[Data excerpts]
+--
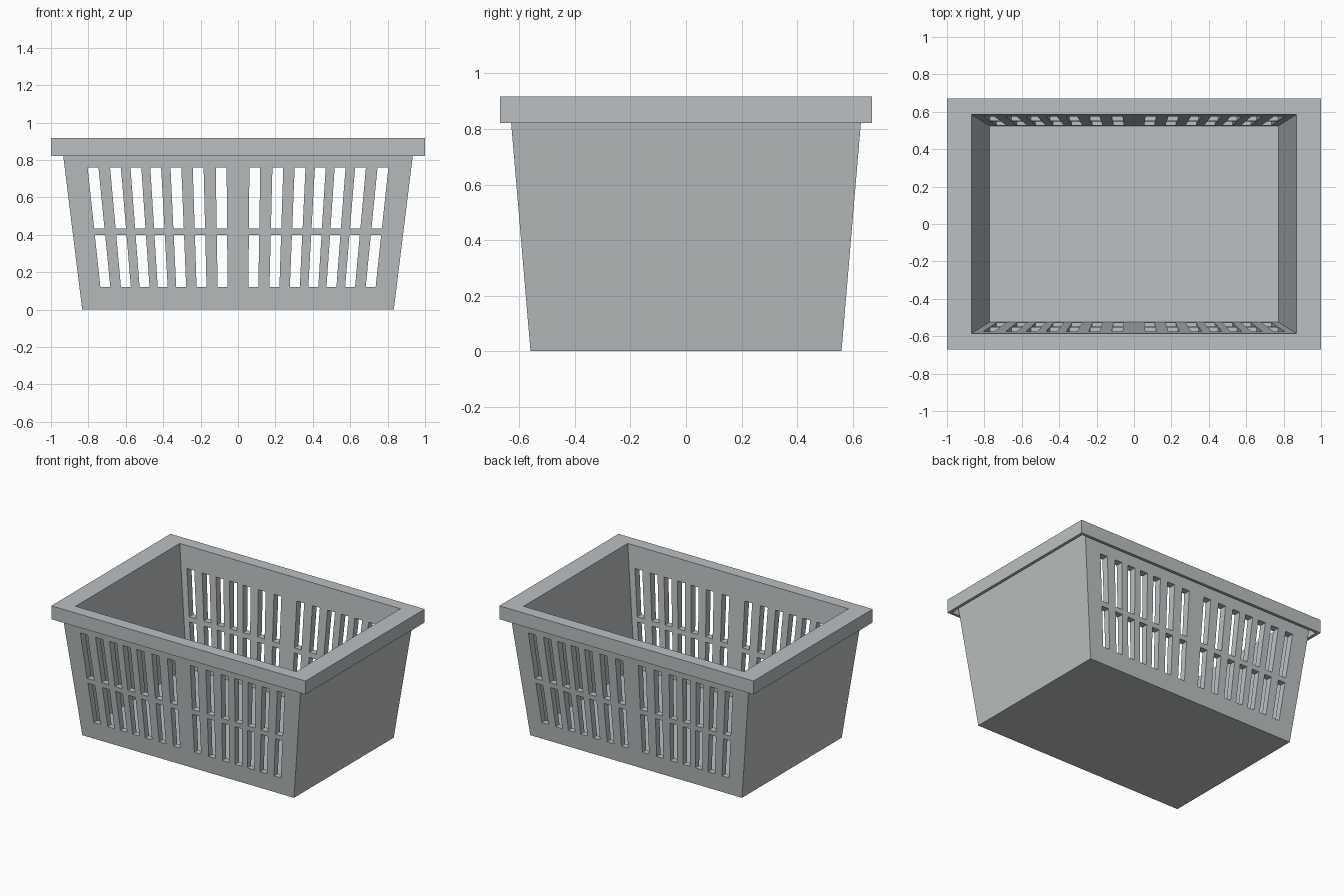
import bpy
import bmesh

cube = bpy.data.objects.get("Cube")
if cube:
    bpy.data.objects.remove(cube, do_unlink=True)

plastic = bpy.data.materials.new("grey plastic")
plastic.use_nodes = True
colour = (0.50, 0.53, 0.54, 1)
plastic.diffuse_color = colour
plastic.node_tree.nodes["Principled BSDF"].inputs["Base Color"].default_value = colour


def make_object(name, bm):
    bmesh.ops.recalc_face_normals(bm, faces=bm.faces)
    mesh = bpy.data.meshes.new(name)
    bm.to_mesh(mesh)
    bm.free()
    mesh.materials.append(plastic)
    obj = bpy.data.objects.new(name, mesh)
    bpy.context.collection.objects.link(obj)
    return obj


def loft(bm, rings):
    """Join four-cornered rings with quads and cap both ends."""
    loops = [[bm.verts.new(p) for p in ring] for ring in rings]
    for a, b in zip(loops, loops[1:]):
        for i in range(4):
            j = (i + 1) % 4
            bm.faces.new((a[i], a[j], b[j], b[i]))
    bm.faces.new(loops[0])
    bm.faces.new(loops[-1])


def rectangle(hx, hy, z):
    return [(-hx, -hy, z), (hx, -hy, z), (hx, hy, z), (-hx, hy, z)]


# Tapered tub with a hollow overhanging lip: half width, half depth, height
profile = [
    (0.833, 0.56, 0), (0.942, 0.635, 0.885),
    (0.978, 0.65, 0.885), (0.978, 0.65, 0.822),
    (1.0, 0.67, 0.822), (1.0, 0.67, 0.917),
    (0.868, 0.585, 0.917), (0.772, 0.525, 0.08),
]
bm = bmesh.new()
loft(bm, [rectangle(*row) for row in profile])
basket = make_object("basket", bm)

# Fanned slots, two rows, cut through the front and back walls
bm = bmesh.new()
top_centres = [0.09, 0.213, 0.332, 0.44, 0.546, 0.655, 0.775]
for side in (-1, 1):
    for centre in top_centres:
        for low, high in ((0.12, 0.40), (0.435, 0.76)):
            section = []
            for z, signs in ((low, (-1, 1)), (high, (1, -1))):
                spread = 0.915 + 0.085 * (z - 0.12) / 0.64
                for s in signs:
                    section.append((side * centre * spread + s * 0.029 * spread, z))
            loft(bm, [[(x, y, z) for x, z in section] for y in (-1, 1)])
cutter = make_object("slot_cutter", bm)
cutter.hide_render = True

cut = basket.modifiers.new("slots", 'BOOLEAN')
cut.operation = 'DIFFERENCE'
cut.solver = 'EXACT'
cut.object = cutter

# Bake the slots and drop the cutter
bpy.context.view_layer.update()
graph = bpy.context.evaluated_depsgraph_get()
baked = bpy.data.meshes.new_from_object(basket.evaluated_get(graph))
basket.modifiers.clear()
basket.data = baked
bpy.data.objects.remove(cutter, do_unlink=True)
+--
PROBLEM DETAILS: Find the line that contains "bm.faces.new(loops[-1])". Restate it and all lines after it exactly, ending with the final line of the data.

EXERCISE RESPONSE:
    bm.faces.new(loops[-1])


def rectangle(hx, hy, z):
    return [(-hx, -hy, z), (hx, -hy, z), (hx, hy, z), (-hx, hy, z)]


# Tapered tub with a hollow overhanging lip: half width, half depth, height
profile = [
    (0.833, 0.56, 0), (0.942, 0.635, 0.885),
    (0.978, 0.65, 0.885), (0.978, 0.65, 0.822),
    (1.0, 0.67, 0.822), (1.0, 0.67, 0.917),
    (0.868, 0.585, 0.917), (0.772, 0.525, 0.08),
]
bm = bmesh.new()
loft(bm, [rectangle(*row) for row in profile])
basket = make_object("basket", bm)

# Fanned slots, two rows, cut through the front and back walls
bm = bmesh.new()
top_centres = [0.09, 0.213, 0.332, 0.44, 0.546, 0.655, 0.775]
for side in (-1, 1):
    for centre in top_centres:
        for low, high in ((0.12, 0.40), (0.435, 0.76)):
            section = []
            for z, signs in ((low, (-1, 1)), (high, (1, -1))):
                spread = 0.915 + 0.085 * (z - 0.12) / 0.64
                for s in signs:
                    section.append((side * centre * spread + s * 0.029 * spread, z))
            loft(bm, [[(x, y, z) for x, z in section] for y in (-1, 1)])
cutter = make_object("slot_cutter", bm)
cutter.hide_render = True

cut = basket.modifiers.new("slots", 'BOOLEAN')
cut.operation = 'DIFFERENCE'
cut.solver = 'EXACT'
cut.object = cutter

# Bake the slots and drop the cutter
bpy.context.view_layer.update()
graph = bpy.context.evaluated_depsgraph_get()
baked = bpy.data.meshes.new_from_object(basket.evaluated_get(graph))
basket.modifiers.clear()
basket.data = baked
bpy.data.objects.remove(cutter, do_unlink=True)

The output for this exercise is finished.